Plain-text document sources:
----------------

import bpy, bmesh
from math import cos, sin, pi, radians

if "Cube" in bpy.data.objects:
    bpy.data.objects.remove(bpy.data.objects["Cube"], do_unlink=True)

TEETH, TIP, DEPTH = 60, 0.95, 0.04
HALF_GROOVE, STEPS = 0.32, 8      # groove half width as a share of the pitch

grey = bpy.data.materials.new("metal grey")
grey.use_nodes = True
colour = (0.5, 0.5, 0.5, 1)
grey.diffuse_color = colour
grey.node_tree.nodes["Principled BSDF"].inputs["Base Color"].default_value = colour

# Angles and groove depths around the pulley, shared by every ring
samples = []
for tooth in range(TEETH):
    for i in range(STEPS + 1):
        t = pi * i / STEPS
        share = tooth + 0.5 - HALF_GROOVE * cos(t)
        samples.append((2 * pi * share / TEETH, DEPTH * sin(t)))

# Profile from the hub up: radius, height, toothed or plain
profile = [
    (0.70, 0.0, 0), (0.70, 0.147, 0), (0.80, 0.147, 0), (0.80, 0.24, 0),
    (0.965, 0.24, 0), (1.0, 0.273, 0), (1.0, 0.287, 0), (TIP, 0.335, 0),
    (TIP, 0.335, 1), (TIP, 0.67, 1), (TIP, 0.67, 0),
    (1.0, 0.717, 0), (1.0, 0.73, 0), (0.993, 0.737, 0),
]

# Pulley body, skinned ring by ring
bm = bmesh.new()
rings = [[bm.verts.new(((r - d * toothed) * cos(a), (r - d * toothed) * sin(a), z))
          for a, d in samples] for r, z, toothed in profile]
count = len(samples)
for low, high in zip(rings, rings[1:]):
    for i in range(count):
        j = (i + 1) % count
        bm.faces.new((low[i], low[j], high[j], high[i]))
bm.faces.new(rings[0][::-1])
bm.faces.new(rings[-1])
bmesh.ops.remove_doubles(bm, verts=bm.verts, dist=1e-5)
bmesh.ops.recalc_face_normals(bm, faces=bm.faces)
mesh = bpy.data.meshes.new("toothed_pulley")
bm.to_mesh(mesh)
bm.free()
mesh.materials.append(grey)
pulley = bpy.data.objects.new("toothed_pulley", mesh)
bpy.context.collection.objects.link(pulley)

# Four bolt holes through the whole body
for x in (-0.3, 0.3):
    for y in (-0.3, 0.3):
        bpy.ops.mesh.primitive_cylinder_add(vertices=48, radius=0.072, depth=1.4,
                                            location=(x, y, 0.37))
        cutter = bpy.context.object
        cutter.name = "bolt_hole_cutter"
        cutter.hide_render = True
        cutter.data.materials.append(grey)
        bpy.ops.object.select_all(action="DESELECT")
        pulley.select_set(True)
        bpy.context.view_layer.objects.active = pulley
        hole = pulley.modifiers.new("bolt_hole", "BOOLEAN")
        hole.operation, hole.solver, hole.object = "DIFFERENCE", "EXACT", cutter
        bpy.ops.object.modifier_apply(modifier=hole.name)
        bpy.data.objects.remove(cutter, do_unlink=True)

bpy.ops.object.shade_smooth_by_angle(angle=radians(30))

----------------

Work required: All the data is to be copied over exactly as it stands.

Reply to the task:
import bpy, bmesh
from math import cos, sin, pi, radians

if "Cube" in bpy.data.objects:
    bpy.data.objects.remove(bpy.data.objects["Cube"], do_unlink=True)

TEETH, TIP, DEPTH = 60, 0.95, 0.04
HALF_GROOVE, STEPS = 0.32, 8      # groove half width as a share of the pitch

grey = bpy.data.materials.new("metal grey")
grey.use_nodes = True
colour = (0.5, 0.5, 0.5, 1)
grey.diffuse_color = colour
grey.node_tree.nodes["Principled BSDF"].inputs["Base Color"].default_value = colour

# Angles and groove depths around the pulley, shared by every ring
samples = []
for tooth in range(TEETH):
    for i in range(STEPS + 1):
        t = pi * i / STEPS
        share = tooth + 0.5 - HALF_GROOVE * cos(t)
        samples.append((2 * pi * share / TEETH, DEPTH * sin(t)))

# Profile from the hub up: radius, height, toothed or plain
profile = [
    (0.70, 0.0, 0), (0.70, 0.147, 0), (0.80, 0.147, 0), (0.80, 0.24, 0),
    (0.965, 0.24, 0), (1.0, 0.273, 0), (1.0, 0.287, 0), (TIP, 0.335, 0),
    (TIP, 0.335, 1), (TIP, 0.67, 1), (TIP, 0.67, 0),
    (1.0, 0.717, 0), (1.0, 0.73, 0), (0.993, 0.737, 0),
]

# Pulley body, skinned ring by ring
bm = bmesh.new()
rings = [[bm.verts.new(((r - d * toothed) * cos(a), (r - d * toothed) * sin(a), z))
          for a, d in samples] for r, z, toothed in profile]
count = len(samples)
for low, high in zip(rings, rings[1:]):
    for i in range(count):
        j = (i + 1) % count
        bm.faces.new((low[i], low[j], high[j], high[i]))
bm.faces.new(rings[0][::-1])
bm.faces.new(rings[-1])
bmesh.ops.remove_doubles(bm, verts=bm.verts, dist=1e-5)
bmesh.ops.recalc_face_normals(bm, faces=bm.faces)
mesh = bpy.data.meshes.new("toothed_pulley")
bm.to_mesh(mesh)
bm.free()
mesh.materials.append(grey)
pulley = bpy.data.objects.new("toothed_pulley", mesh)
bpy.context.collection.objects.link(pulley)

# Four bolt holes through the whole body
for x in (-0.3, 0.3):
    for y in (-0.3, 0.3):
        bpy.ops.mesh.primitive_cylinder_add(vertices=48, radius=0.072, depth=1.4,
                                            location=(x, y, 0.37))
        cutter = bpy.context.object
        cutter.name = "bolt_hole_cutter"
        cutter.hide_render = True
        cutter.data.materials.append(grey)
        bpy.ops.object.select_all(action="DESELECT")
        pulley.select_set(True)
        bpy.context.view_layer.objects.active = pulley
        hole = pulley.modifiers.new("bolt_hole", "BOOLEAN")
        hole.operation, hole.solver, hole.object = "DIFFERENCE", "EXACT", cutter
        bpy.ops.object.modifier_apply(modifier=hole.name)
        bpy.data.objects.remove(cutter, do_unlink=True)

bpy.ops.object.shade_smooth_by_angle(angle=radians(30))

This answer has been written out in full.